I wonder if "New Ways To Die" was the plan all along for Brand New Day, or a reaction to the perceived sleepiness of the relaunch. It's pretty much bog-standard as far as these things go, but nonetheless has the same kind of old-school pizazz that made "The Sinestro Corps" such a sales darling. (Despite it's general air of redundancy, it projected the illusion of relevancy with sufficient vigor to achieve implausible sales increases.) If Amazing doesn't jump at least 20,000 copies for the duration - reorders included - I'll eat my hat, because the market really is that predictable.

So how come no one has mentioned the drug-addled Dr. Manhattan analogue in that Superman Beyond thing? There's no love lost between Morrison and Moore, but this is rather interesting nonetheless. Now more than ever Watchmen is one of the few true sacred cows in mainstream comics.
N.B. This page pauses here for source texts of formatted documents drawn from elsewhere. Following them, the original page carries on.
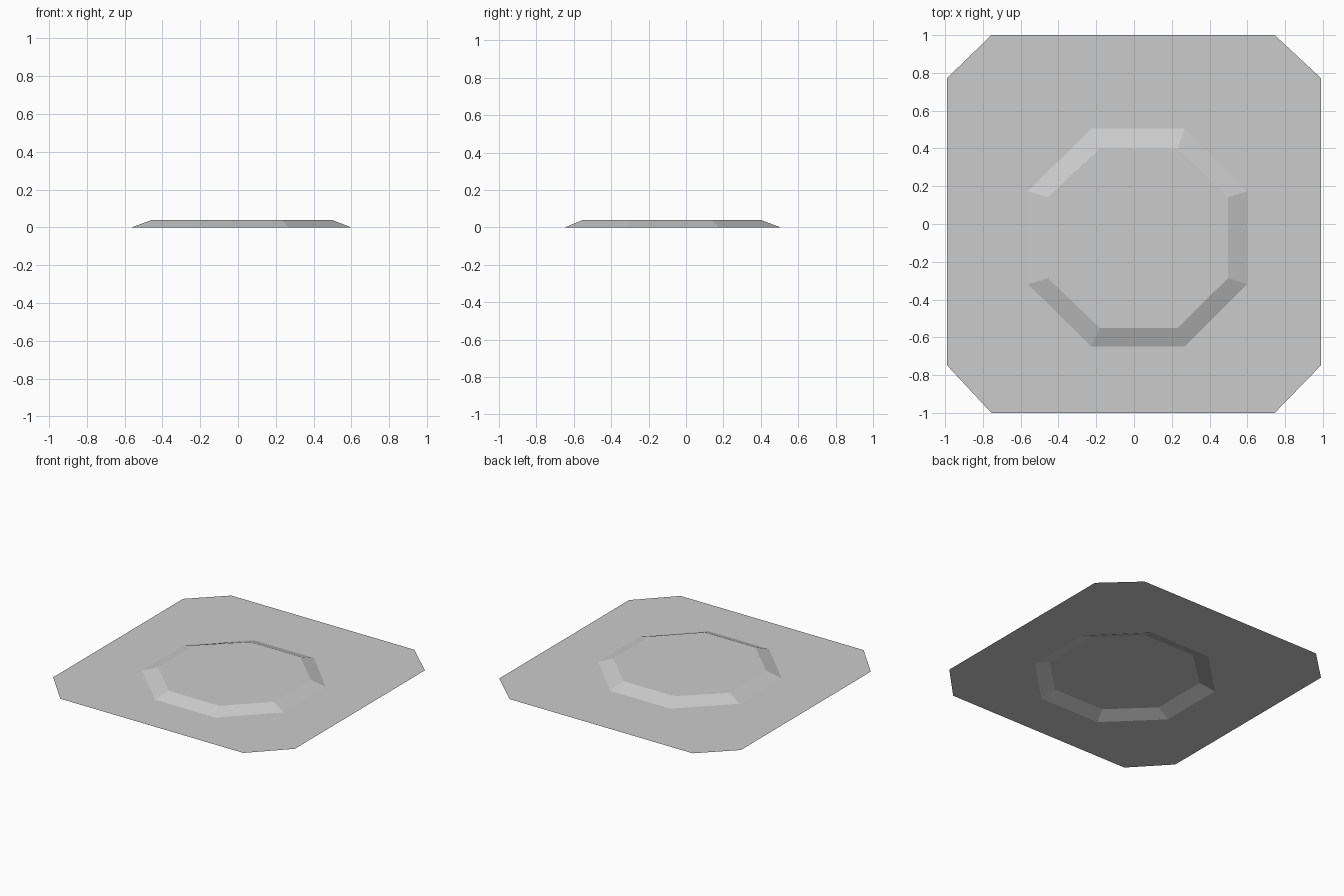
import bpy
import bmesh

default = bpy.data.objects.get("Cube")
if default:
    bpy.data.objects.remove(default, do_unlink=True)

# Single plain grey
grey = bpy.data.materials.new("plain grey")
grey.use_nodes = True
colour = (0.6, 0.6, 0.6, 1)
grey.diffuse_color = colour
grey.node_tree.nodes["Principled BSDF"].inputs["Base Color"].default_value = colour


def ring(bm, x_far, x_near, y_far, y_near, z):
    """Octagon loop, counter-clockwise from the back right corner."""
    (xl, xr), (nl, nr) = x_far, x_near
    (yf, yb), (nf, nb) = y_far, y_near
    points = [(xr, nb), (nr, yb), (nl, yb), (xl, nb),
              (xl, nf), (nl, yf), (nr, yf), (xr, nf)]
    return [bm.verts.new((x, y, z)) for x, y in points]


def bridge(bm, outer, inner):
    count = len(outer)
    for i in range(count):
        j = (i + 1) % count
        bm.faces.new((outer[i], outer[j], inner[j], inner[i]))


# Open sheet: flat chamfered border, sloped rim, raised octagonal platform
bm = bmesh.new()
border = ring(bm, (-0.99, 0.99), (-0.755, 0.745), (-1, 1), (-0.748, 0.772), 0)
rim = ring(bm, (-0.562, 0.598), (-0.226, 0.268), (-0.648, 0.505), (-0.318, 0.173), 0)
platform = ring(bm, (-0.456, 0.497), (-0.182, 0.232), (-0.55, 0.398), (-0.287, 0.142), 0.04)
bridge(bm, border, rim)
bridge(bm, rim, platform)
bm.faces.new(platform)

mesh = bpy.data.meshes.new("raised_floor_plate")
bm.to_mesh(mesh)
bm.free()
mesh.materials.append(grey)
plate = bpy.data.objects.new("raised_floor_plate", mesh)
bpy.context.scene.collection.objects.link(plate)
There have certainly been a few extra-canonical references over the years - that profoundly weird issue of The Question, for one - but since at least the early 90s there's always been a tacit, if not explicitly stated understanding on the part of editorial that if Watchmen was to remain on its pedestal as (arguably) the company's most significant single story, ever, it needed to be kept sacrosanct: not out of any desire to placate the unplacatable Alan Moore, but simply for the logical reason that one of its major selling points is its absolute critical and thematic autonomy. What this meant wasn't just no followups, which have always been mooted, but no Ambush Bug spoofs, no thinly-disguised analogues getting ripped apart in Millar's Authority. Allowing Morrison a free hand to take the piss out of the story's signature Captain Atom analogue, even if it doesn't seem like that big of a deal on the surface, strikes me as a significant act, and as much of an indicator of Morrison's uniquely privileged status at the company as anything else.